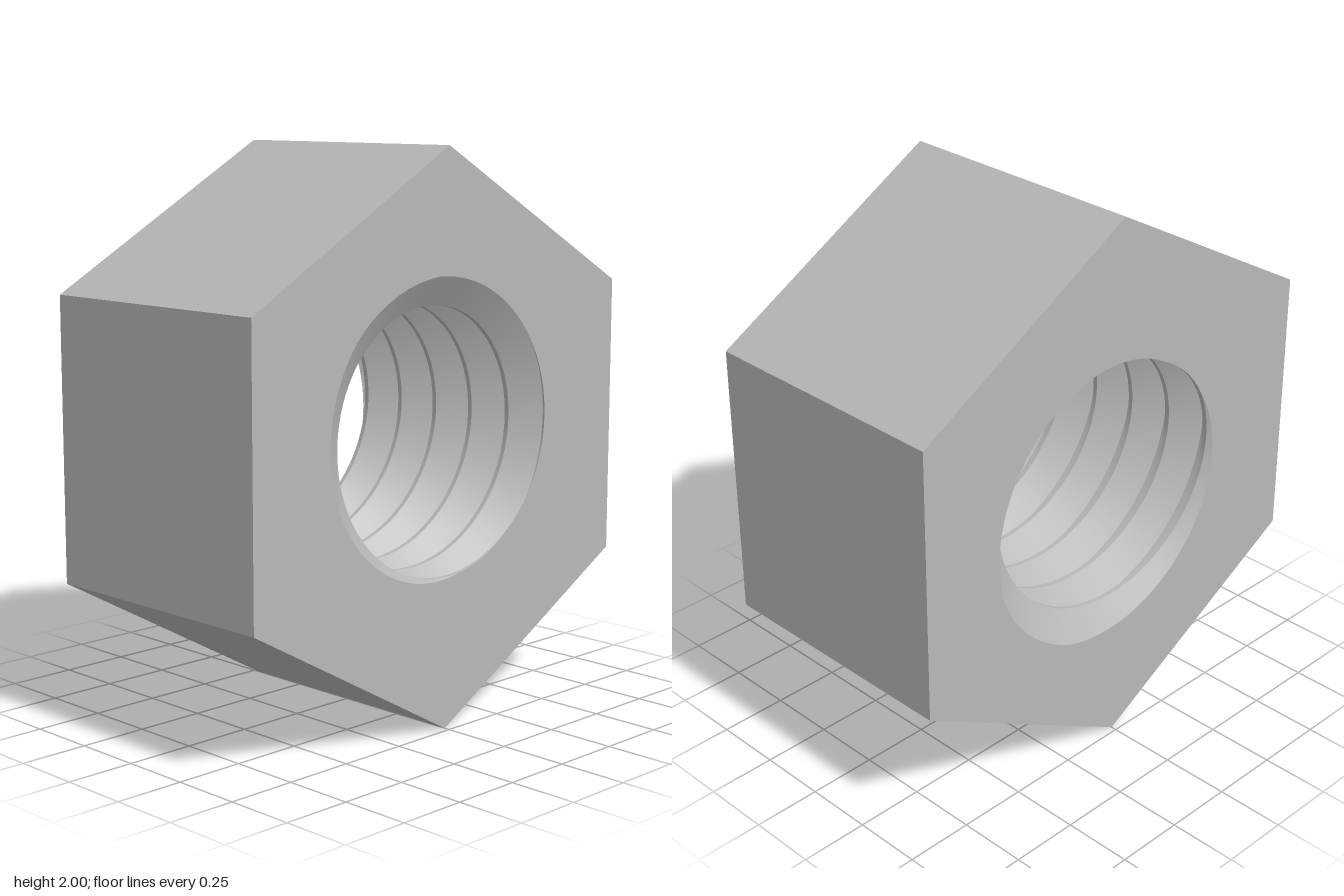
import * as THREE from 'three';
import { toCreasedNormals } from 'three/addons/utils/BufferGeometryUtils.js';

const HALF = 0.48;          // half thickness along z
const APOTHEM = Math.sqrt(3) / 2;
const STRETCH_X = 1.022;    // the hexagon is slightly wider than regular
const R_CREST = 0.463, R_ROOT = 0.57;
const COLS = 96;            // multiple of 12, so columns hit the hexagon corners
const DEG = Math.PI / 180;
const FRONT_CREST = 295 * DEG;              // where the crest meets the front face
const PITCH = 2 * HALF / (5 + 160 / 360);   // right-handed thread

// Thread cross-section over one pitch: [fraction, radius]
const PROFILE = [[0, R_CREST], [0.05, R_CREST], [0.44, R_ROOT], [0.56, R_ROOT], [0.95, R_CREST], [1, R_CREST]];

const crestZ = (a) => HALF + PITCH * (a - FRONT_CREST) / (2 * Math.PI);

function threadRadius(a, z) {
  const t = (z - crestZ(a)) / PITCH;
  const u = t - Math.floor(t);
  for (let i = 1; i < PROFILE.length; i++) {
    const [u0, r0] = PROFILE[i - 1], [u1, r1] = PROFILE[i];
    if (u <= u1) return r0 + (r1 - r0) * (u - u0) / (u1 - u0);
  }
  return R_CREST;
}

function hexRadius(a) {
  const sector = 60 * DEG;
  return APOTHEM / Math.cos(a - Math.round(a / sector) * sector);
}

// Sweeps rows around the z axis; each row maps an angle to [radius, z]
function sweep(rows, crease) {
  const pos = [];
  const point = (j, k) => {
    const a = j / COLS * 2 * Math.PI;
    const [r, z] = rows[k](a);
    return new THREE.Vector3(r * Math.cos(a) * STRETCH_X, r * Math.sin(a) + 1, z);
  };
  const tri = (...p) => {
    if (new THREE.Triangle(...p).getArea() > 1e-8) p.forEach((v) => pos.push(v.x, v.y, v.z));
  };
  for (let j = 0; j < COLS; j++) {
    for (let k = 0; k < rows.length - 1; k++) {
      const a = point(j, k), b = point(j + 1, k), c = point(j, k + 1), d = point(j + 1, k + 1);
      tri(a, c, b);
      tri(b, c, d);
    }
  }
  const geo = new THREE.BufferGeometry();
  geo.setAttribute('position', new THREE.Float32BufferAttribute(pos, 3));
  return toCreasedNormals(geo, crease);
}

export function createModel() {
  const group = new THREE.Group();
  group.name = 'hexNut';
  const steel = new THREE.MeshStandardMaterial({ color: 0xb8b8b8 });
  steel.name = 'steel grey';

  const add = (name, rows, crease) => {
    const mesh = new THREE.Mesh(sweep(rows, crease), steel);
    mesh.name = name;
    group.add(mesh);
  };
  const rim = (z) => (a) => [threadRadius(a, z), z];
  const hex = (z) => (a) => [hexRadius(a), z];

  // Hexagonal body: two pierced end faces and six flats
  add('frontFace', [rim(HALF), hex(HALF)], 0.3);
  add('sideFlats', [hex(HALF), hex(-HALF)], 0.3);
  add('backFace', [hex(-HALF), rim(-HALF)], 0.3);

  // Threaded bore: profile rows follow the helix and are trimmed at the end faces
  const bore = [rim(-HALF)];
  for (let turn = -8; turn <= 3; turn++) {
    for (const [u] of PROFILE.slice(1, -1)) {
      bore.push((a) => {
        const z = THREE.MathUtils.clamp(crestZ(a) + (turn + u) * PITCH, -HALF, HALF);
        return [threadRadius(a, z), z];
      });
    }
  }
  bore.push(rim(HALF));
  add('threadedBore', bore, 0.5);
  return group;
}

━━━━━━

__What you need to do__:
Using the data above, reproduce exactly the lines from the line that contains "const point = (j, k)" through the line that contains "for (let k = 0;", including both.

__Task output__:
  const point = (j, k) => {
    const a = j / COLS * 2 * Math.PI;
    const [r, z] = rows[k](a);
    return new THREE.Vector3(r * Math.cos(a) * STRETCH_X, r * Math.sin(a) + 1, z);
  };
  const tri = (...p) => {
    if (new THREE.Triangle(...p).getArea() > 1e-8) p.forEach((v) => pos.push(v.x, v.y, v.z));
  };
  for (let j = 0; j < COLS; j++) {
    for (let k = 0; k < rows.length - 1; k++) {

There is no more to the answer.